LISTED ENTRIES
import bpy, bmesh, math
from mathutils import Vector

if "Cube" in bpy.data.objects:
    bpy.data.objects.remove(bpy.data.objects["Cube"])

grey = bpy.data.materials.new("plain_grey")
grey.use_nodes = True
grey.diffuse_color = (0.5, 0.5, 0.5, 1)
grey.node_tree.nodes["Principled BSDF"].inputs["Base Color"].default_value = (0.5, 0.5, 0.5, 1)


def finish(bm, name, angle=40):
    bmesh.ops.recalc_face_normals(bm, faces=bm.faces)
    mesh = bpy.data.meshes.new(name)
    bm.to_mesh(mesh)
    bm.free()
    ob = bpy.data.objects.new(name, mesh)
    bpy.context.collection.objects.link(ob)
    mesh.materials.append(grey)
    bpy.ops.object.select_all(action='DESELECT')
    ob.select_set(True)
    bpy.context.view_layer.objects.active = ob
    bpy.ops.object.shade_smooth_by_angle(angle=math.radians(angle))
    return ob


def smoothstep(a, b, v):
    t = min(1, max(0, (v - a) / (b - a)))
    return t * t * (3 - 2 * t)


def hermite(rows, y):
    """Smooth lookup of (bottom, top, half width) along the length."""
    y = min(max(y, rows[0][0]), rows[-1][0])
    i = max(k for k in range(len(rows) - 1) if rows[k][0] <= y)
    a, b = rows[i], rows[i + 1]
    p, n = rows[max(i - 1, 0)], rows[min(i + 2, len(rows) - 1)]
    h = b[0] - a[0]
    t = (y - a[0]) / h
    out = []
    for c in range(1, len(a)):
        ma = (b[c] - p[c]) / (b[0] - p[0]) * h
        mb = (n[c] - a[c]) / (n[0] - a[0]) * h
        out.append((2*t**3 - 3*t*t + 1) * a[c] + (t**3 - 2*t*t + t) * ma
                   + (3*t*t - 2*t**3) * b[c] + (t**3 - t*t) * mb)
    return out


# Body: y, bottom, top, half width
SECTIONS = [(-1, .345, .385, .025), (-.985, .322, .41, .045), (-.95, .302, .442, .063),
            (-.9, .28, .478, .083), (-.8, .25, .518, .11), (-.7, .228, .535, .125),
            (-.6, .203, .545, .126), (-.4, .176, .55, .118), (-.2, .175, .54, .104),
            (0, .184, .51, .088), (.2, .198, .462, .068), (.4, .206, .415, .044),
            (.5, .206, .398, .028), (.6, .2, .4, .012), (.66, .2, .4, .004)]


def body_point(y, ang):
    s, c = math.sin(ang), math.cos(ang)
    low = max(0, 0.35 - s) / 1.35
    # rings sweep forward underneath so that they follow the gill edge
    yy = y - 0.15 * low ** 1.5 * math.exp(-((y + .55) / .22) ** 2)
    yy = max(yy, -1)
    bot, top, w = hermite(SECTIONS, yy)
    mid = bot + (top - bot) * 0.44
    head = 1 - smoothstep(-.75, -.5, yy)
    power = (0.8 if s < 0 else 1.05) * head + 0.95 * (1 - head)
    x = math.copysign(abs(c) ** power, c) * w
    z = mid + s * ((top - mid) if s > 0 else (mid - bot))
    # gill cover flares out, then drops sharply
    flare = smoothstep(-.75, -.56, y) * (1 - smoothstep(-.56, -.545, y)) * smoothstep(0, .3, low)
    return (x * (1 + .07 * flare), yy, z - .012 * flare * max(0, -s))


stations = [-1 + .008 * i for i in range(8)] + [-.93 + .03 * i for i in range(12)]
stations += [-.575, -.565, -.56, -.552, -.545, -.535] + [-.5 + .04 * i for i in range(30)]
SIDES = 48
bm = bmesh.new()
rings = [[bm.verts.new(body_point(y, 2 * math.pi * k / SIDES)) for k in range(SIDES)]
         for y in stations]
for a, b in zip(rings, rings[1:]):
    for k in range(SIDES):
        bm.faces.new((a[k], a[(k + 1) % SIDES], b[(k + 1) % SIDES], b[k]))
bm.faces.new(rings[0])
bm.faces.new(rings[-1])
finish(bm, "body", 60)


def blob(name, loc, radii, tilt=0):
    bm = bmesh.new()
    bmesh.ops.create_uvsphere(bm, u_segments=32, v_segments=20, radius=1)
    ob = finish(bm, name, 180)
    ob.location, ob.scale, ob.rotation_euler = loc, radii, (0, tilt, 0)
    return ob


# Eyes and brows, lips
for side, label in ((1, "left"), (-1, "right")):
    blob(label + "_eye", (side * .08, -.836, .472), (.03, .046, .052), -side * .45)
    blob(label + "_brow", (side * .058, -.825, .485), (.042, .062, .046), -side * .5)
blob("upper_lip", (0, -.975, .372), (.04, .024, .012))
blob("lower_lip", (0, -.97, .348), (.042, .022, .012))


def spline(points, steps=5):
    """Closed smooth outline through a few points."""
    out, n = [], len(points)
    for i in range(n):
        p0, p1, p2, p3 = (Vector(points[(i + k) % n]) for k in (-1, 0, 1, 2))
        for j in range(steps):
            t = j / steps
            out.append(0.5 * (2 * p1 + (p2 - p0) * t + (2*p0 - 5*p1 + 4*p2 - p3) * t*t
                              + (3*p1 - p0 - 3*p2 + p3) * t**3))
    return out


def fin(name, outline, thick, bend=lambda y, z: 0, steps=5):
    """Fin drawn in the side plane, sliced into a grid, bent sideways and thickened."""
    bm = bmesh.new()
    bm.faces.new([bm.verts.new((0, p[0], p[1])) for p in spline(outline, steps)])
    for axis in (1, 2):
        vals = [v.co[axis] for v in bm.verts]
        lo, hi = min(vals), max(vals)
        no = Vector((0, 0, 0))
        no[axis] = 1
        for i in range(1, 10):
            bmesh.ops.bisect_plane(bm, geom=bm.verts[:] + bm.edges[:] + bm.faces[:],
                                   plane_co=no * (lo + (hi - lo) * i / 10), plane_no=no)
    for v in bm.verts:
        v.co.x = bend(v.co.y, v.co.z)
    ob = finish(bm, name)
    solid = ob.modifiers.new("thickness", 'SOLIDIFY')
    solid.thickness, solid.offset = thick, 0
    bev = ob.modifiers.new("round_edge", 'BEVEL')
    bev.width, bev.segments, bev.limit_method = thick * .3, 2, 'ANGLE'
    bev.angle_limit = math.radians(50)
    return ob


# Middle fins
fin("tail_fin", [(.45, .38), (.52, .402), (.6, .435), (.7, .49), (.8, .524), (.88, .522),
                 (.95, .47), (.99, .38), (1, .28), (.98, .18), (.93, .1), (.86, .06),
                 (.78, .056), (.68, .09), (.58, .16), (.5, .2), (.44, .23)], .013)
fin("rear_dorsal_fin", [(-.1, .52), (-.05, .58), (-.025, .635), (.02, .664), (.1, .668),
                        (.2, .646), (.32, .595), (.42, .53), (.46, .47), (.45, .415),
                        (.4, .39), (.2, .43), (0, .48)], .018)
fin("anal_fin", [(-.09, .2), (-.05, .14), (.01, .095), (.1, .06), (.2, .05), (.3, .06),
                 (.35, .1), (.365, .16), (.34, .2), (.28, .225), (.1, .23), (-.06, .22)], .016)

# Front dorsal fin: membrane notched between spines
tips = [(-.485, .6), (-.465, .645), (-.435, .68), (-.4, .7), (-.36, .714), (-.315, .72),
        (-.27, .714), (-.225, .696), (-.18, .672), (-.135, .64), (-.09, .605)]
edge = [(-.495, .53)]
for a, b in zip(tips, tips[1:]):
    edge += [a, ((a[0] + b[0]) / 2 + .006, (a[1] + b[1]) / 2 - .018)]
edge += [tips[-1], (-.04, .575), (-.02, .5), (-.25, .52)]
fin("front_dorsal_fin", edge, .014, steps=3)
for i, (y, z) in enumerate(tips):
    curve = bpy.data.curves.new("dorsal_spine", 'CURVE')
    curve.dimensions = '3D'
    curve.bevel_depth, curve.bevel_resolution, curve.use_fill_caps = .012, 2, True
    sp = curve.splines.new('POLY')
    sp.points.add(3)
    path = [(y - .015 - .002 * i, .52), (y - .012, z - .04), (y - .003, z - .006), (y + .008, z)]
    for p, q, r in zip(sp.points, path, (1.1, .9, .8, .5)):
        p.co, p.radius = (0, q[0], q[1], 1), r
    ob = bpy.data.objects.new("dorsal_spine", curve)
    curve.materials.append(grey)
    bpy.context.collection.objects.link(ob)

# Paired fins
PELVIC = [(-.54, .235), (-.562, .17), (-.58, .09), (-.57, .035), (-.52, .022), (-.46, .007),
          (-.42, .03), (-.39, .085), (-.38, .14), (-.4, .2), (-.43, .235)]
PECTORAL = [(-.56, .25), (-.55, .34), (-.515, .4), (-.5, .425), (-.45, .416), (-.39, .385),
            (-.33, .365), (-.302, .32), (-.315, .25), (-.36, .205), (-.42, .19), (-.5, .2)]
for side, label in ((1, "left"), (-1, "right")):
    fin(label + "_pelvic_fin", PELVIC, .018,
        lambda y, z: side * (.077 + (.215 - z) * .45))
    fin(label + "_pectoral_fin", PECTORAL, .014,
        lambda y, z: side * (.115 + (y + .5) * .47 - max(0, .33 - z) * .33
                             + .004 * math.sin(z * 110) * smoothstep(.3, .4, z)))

WORK INSTRUCTION
The response consists of the lines above that contain "radians".

WRITTEN ANSWER
    bpy.ops.object.shade_smooth_by_angle(angle=math.radians(angle))
    bev.angle_limit = math.radians(50)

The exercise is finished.